Current Projects

Broad Reach

Since 2018, First Nations has received $570,000 from The Broad Reach Fund to support Native American-led efforts to combat abusive extractive industries that are impacting Native communities, resources, and land through direct funding support to tribal communities and organizations on the front lines.


Carrizo Comecrudo Tribe of Texas: To protect the Garcia Pasture, a sacred site in the Rio Grande Valley listed on the National Register of Historic Places and threatened by an export terminal and associated pipelines from Texas Liquified Natural Gas (LNG).

Juan Mancias of the Carrizo Comecrudo Tribe for Project Stop Texas LNG

Columbia River Inter-Tribal Fish Commission, Portland, Oregon: To support proactive policy and litigation strategies for the protection of treaty-reserved resources and improve federal and state policies for consistency with tribal treaty rights.
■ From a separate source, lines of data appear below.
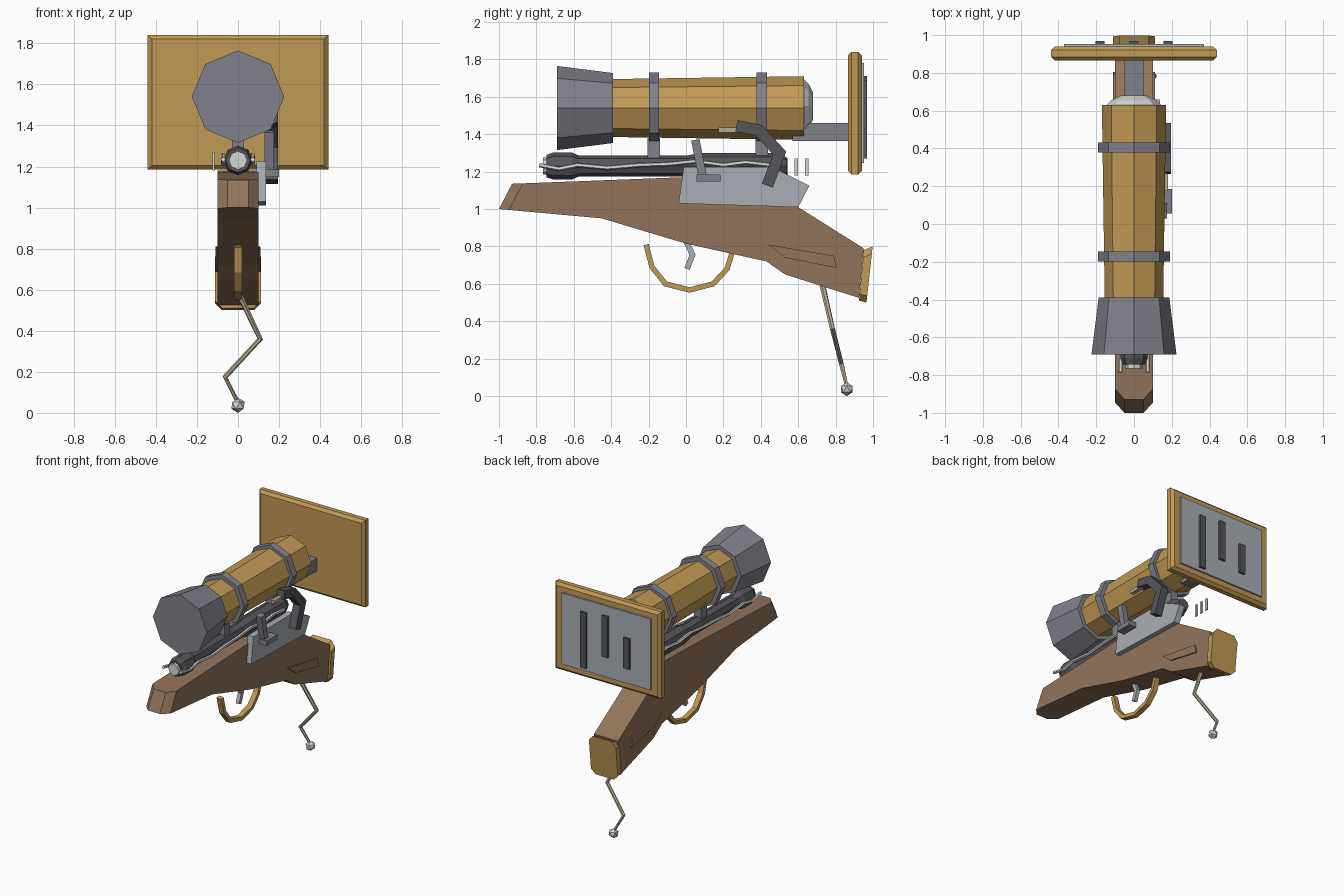
import bpy, bmesh, math
from mathutils import Vector

if "Cube" in bpy.data.objects:
    bpy.data.objects.remove(bpy.data.objects["Cube"])


def mat(name, r, g, b):
    m = bpy.data.materials.new(name)
    m.diffuse_color = (r, g, b, 1)
    m.use_nodes = True
    m.node_tree.nodes["Principled BSDF"].inputs["Base Color"].default_value = m.diffuse_color
    return m


WOOD = mat("brown wood", 0.29, 0.175, 0.105)
BRASS = mat("ochre brass", 0.53, 0.32, 0.09)
STEEL = mat("grey steel", 0.22, 0.22, 0.26)
DARK = mat("dark steel", 0.09, 0.09, 0.105)
PALE = mat("pale blue grey", 0.40, 0.43, 0.47)
LIGHT = mat("light metal", 0.66, 0.68, 0.66)
TAN = mat("tan stick", 0.47, 0.41, 0.30)


def finish(name, bm, m):
    bmesh.ops.recalc_face_normals(bm, faces=bm.faces)
    me = bpy.data.meshes.new(name)
    bm.to_mesh(me)
    bm.free()
    me.materials.append(m)
    ob = bpy.data.objects.new(name, me)
    bpy.context.collection.objects.link(ob)
    return ob


def slab(name, pts, x0, x1, m, chamfer=None, size=0.0):
    """Side profile of (y, z) points extruded from x0 to x1; chamfer picks edges to cut."""
    bm = bmesh.new()
    a = [bm.verts.new((x0, y, z)) for y, z in pts]
    b = [bm.verts.new((x1, y, z)) for y, z in pts]
    n = len(pts)
    bm.faces.new(a)
    bm.faces.new(b[::-1])
    for i in range(n):
        j = (i + 1) % n
        bm.faces.new((a[i], b[i], b[j], a[j]))
    if chamfer:
        bmesh.ops.recalc_face_normals(bm, faces=bm.faces)
        edges = [e for e in bm.edges if chamfer(*[v.co for v in e.verts])]
        bmesh.ops.bevel(bm, geom=edges, offset=size, segments=1, affect='EDGES')
    return finish(name, bm, m)


def box(name, x, y, z, m, **kw):
    return slab(name, [(y[0], z[0]), (y[1], z[0]), (y[1], z[1]), (y[0], z[1])], x[0], x[1], m, **kw)


def turned(name, stations, z, m, sides=8):
    """Faceted body along y from (y, radius) stations, with a corner at the top."""
    bm = bmesh.new()
    rings = []
    for y, r in stations:
        rings.append([bm.verts.new((r * math.sin(math.tau * i / sides), y,
                                    z + r * math.cos(math.tau * i / sides))) for i in range(sides)])
    for p, q in zip(rings, rings[1:]):
        for i in range(sides):
            j = (i + 1) % sides
            bm.faces.new((p[i], p[j], q[j], q[i]))
    bm.faces.new(rings[0])
    bm.faces.new(rings[-1][::-1])
    return finish(name, bm, m)


def ribbon(name, path, x0, x1, thick, m):
    """Bent flat bar following a (y, z) path, mitred at the bends."""
    p = [Vector(q) for q in path]
    left, right = [], []
    for i, q in enumerate(p):
        dirs = [(p[k + 1] - p[k]).normalized() for k in (i - 1, i) if 0 <= k < len(p) - 1]
        normals = [Vector((-d.y, d.x)) for d in dirs]
        n = sum(normals, Vector((0, 0))).normalized()
        n *= thick / 2 / max(0.5, n.dot(normals[0]))
        left.append(q + n)
        right.append(q - n)
    bm = bmesh.new()
    rows = [[bm.verts.new((x, v.x, v.y)) for x, v in ((x0, a), (x1, a), (x1, b), (x0, b))]
            for a, b in zip(left, right)]
    for r, s in zip(rows, rows[1:]):
        for i in range(4):
            j = (i + 1) % 4
            bm.faces.new((r[i], r[j], s[j], s[i]))
    bm.faces.new(rows[0])
    bm.faces.new(rows[-1][::-1])
    return finish(name, bm, m)


def rod(name, path, radii, m, sides=6):
    """Round stick through 3D points, with a radius at each point."""
    bm = bmesh.new()
    p = [Vector(q) for q in path]
    rows = []
    for i, q in enumerate(p):
        d = (p[min(i + 1, len(p) - 1)] - p[max(i - 1, 0)]).normalized()
        u = d.orthogonal().normalized() if not rows else (u - d * u.dot(d)).normalized()
        w = d.cross(u)
        rows.append([bm.verts.new(q + radii[i] * (u * math.cos(math.tau * k / sides)
                                                  + w * math.sin(math.tau * k / sides)))
                     for k in range(sides)])
    for r, s in zip(rows, rows[1:]):
        for i in range(sides):
            j = (i + 1) % sides
            bm.faces.new((r[i], r[j], s[j], s[i]))
    bm.faces.new(rows[0])
    bm.faces.new(rows[-1][::-1])
    return finish(name, bm, m)


# Wooden stock with a chamfered nose
slab("stock", [(-1, 1.0), (-0.93, 1.135), (-0.02, 1.17), (0.38, 1.18), (0.6, 1.01), (0.95, 0.79),
               (0.925, 0.525), (0.53, 0.65), (0.43, 0.72), (0, 0.815), (-0.45, 0.95)],
     -0.1, 0.1, WOOD, lambda a, b: max(a.y, b.y) < -0.9 and abs(a.x - b.x) < 0.01, 0.05)
for s, side in ((1, "right"), (-1, "left")):
    slab("stock_panel_" + side, [(0.44, 0.81), (0.79, 0.75), (0.805, 0.685), (0.53, 0.74)],
         s * 0.09, s * 0.11, WOOD)
slab("butt_pad", [(0.925, 0.51), (0.965, 0.5), (0.998, 0.8), (0.95, 0.78)], -0.112, 0.112, BRASS,
     lambda a, b: abs(a.x - b.x) < 0.01 and abs(a.z - b.z) < 0.1, 0.035)

# Trigger and guard
ribbon("trigger_guard", [(-0.213, 0.81), (-0.182, 0.69), (-0.11, 0.6), (0.02, 0.567),
                         (0.145, 0.6), (0.22, 0.68), (0.25, 0.78)], -0.02, 0.02, 0.028, BRASS)
ribbon("trigger", [(0.0, 0.83), (0.035, 0.755), (0.005, 0.68)], -0.014, 0.014, 0.03, PALE)

# Barrel, muzzle and the wires along both sides
turned("barrel", [(-0.6, 0.055), (0, 0.055), (0.08, 0.07), (0.48, 0.07), (0.54, 0.045)], 1.23, DARK)
turned("muzzle", [(-0.745, 0.06), (-0.71, 0.072), (-0.61, 0.072), (-0.57, 0.055)], 1.23, DARK)
turned("muzzle_core", [(-0.765, 0.045), (-0.7, 0.045)], 1.23, LIGHT)
wire = [(-0.785, 1.235), (-0.68, 1.215), (-0.58, 1.235), (-0.42, 1.22), (-0.25, 1.235),
        (-0.1, 1.24), (0.05, 1.255), (0.2, 1.235), (0.32, 1.25), (0.45, 1.235)]
for s, side in ((1, "right"), (-1, "left")):
    rod("wire_" + side, [(s * 0.072, y, z) for y, z in wire], [0.012] * len(wire), LIGHT, 5)

# Scope: flared hood, tube, eyepiece, clamps
turned("scope_hood", [(-0.69, 0.225), (-0.39, 0.187)], 1.54, STEEL)
turned("scope_tube", [(-0.39, 0.155), (0.63, 0.17)], 1.54, BRASS)
turned("eyepiece", [(0.63, 0.145), (0.655, 0.12), (0.68, 0.07)], 1.55, LIGHT)
for i, y in enumerate((-0.172, 0.405)):
    turned("scope_ring_%d" % i, [(y - 0.027, 0.19), (y + 0.027, 0.19)], 1.54, STEEL)
    box("ring_post_%d" % i, (-0.03, 0.03), (y - 0.034, y + 0.034), (1.26, 1.38), STEEL)

# Receiver plate with its lever and bent arm
slab("receiver_plate", [(-0.04, 1.03), (-0.012, 1.225), (0.46, 1.225), (0.66, 1.125), (0.6, 1.01)],
     0.09, 0.137, PALE)
ribbon("lever", [(0.05, 1.37), (0.09, 1.17)], 0.13, 0.175, 0.045, STEEL)
box("lever_base", (0.13, 0.2), (0.055, 0.185), (1.148, 1.185), STEEL)
ribbon("bent_arm", [(0.27, 1.445), (0.39, 1.42), (0.5, 1.3), (0.435, 1.125)], 0.135, 0.195, 0.062, DARK)
box("arm_tip", (0.15, 0.18), (0.175, 0.29), (1.41, 1.435), TAN)
for i, y in enumerate((0.535, 0.59, 0.645)):
    box("pin_%d" % i, (-0.125, -0.115), (y - 0.01, y + 0.01), (1.18, 1.27), LIGHT)

# Rear board with bracket, screen and bars
box("bracket", (-0.05, 0.05), (0.57, 0.88), (1.363, 1.46), STEEL)
box("board", (-0.44, 0.44), (0.865, 0.94), (1.185, 1.84), BRASS,
    chamfer=lambda a, b: abs(a.y - b.y) < 0.01, size=0.02)
box("screen", (-0.37, 0.37), (0.93, 0.952), (1.245, 1.78), PALE)
for i, (x, z0, z1) in enumerate(((0.18, 1.27, 1.69), (0, 1.4, 1.71), (-0.18, 1.36, 1.59))):
    box("screen_bar_%d" % i, (x - 0.025, x + 0.025), (0.945, 0.968), (z0, z1), DARK)

# Crooked support stick with a ball foot
rod("support_stick", [(0, 0.73, 0.59), (0.108, 0.783, 0.36), (-0.063, 0.83, 0.175), (0, 0.86, 0.05)],
    [0.016, 0.014, 0.013, 0.01], TAN)
bm = bmesh.new()
bmesh.ops.create_icosphere(bm, subdivisions=1, radius=0.037)
bmesh.ops.translate(bm, verts=bm.verts, vec=(0, 0.86, 0.037))
finish("ball_foot", bm, LIGHT)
Diné Citizens Against Ruining Our Environment, Durango, Colorado: To support the opposition of oil and gas drilling in the Chaco Canyon area, which specifically threatens the public health, Navajo culture, and tribal sovereignty of the Navajo Nation.

Gwich’in Steering Committee, Fairbanks, Alaska: To ensure the long-term health and viability of the Porcupine Caribou Herd breeding grounds at the Arctic National Wildlife Refuge, which sustain the Gwich’in way of life and are under renewed threat of oil and gas exploration) and to address the climate crisis and its impact on food security through the Indigenous Climate Summit.

Menominee Indian Tribe of Wisconsin, Keshena, Wisconsin: To pursue opposition to the Back 40 Mine, where extraction of minerals could ultimately create acid mine drainage, which could damage historic and culturally significant sites, including burial mounds and agricultural land.

Native Village of Venetie Tribal Government, Venetie, Alaska: To exercise their federally recognized rights to participate as a cooperating agency in the Environmental Impact Study that is being fast-tracked to open drilling exploration in the Arctic National Wildlife Refuge to ensure traditional knowledge and historical laws are taken into consideration.

The Pawnee Nation of Oklahoma, Pawnee, Oklahoma: To acquire ground-penetrating radar (GPR) for the Natural Resource Officers’ day-to-day investigations, establish training, and integrate this process to create a Subsurface Investigation Protocol to protect groundwater resources.

Donna Chavis of Red-Tailed Hawk Collective on the banks of the Lumbee River by Kate Medley

Red-Tailed Hawk Collective, Pembroke, North Carolina: To support the Southeast Indigenous Climate Change Working Group to provide outreach support to Native communities, tribes, and organizations in their efforts to oppose the Atlantic Coast Pipeline and associated infrastructure in North Carolina. This work also involves the development and implementation of climate change strategies.

Sicangu Lakota Treaty CouncilRosebud, South Dakota: To protect tribal homelands from the Keystone XL pipeline proposed to go through the Great Sioux Reservation that was established by treaty. Funds will directly support community outreach and engagement.

United Tribes of Bristol Bay, Alaska: To support grassroots organizing in soliciting public comments on the draft Environmental Impact Statement issued for Pebble Mine project, a proposed massive open-pit mine at the headwaters of Bristol Bay in Alaska. The proposed mine would devastate pristine habitat that sustains the world’s largest salmon run that is essential to the culture and livelihoods of the tribes in this region.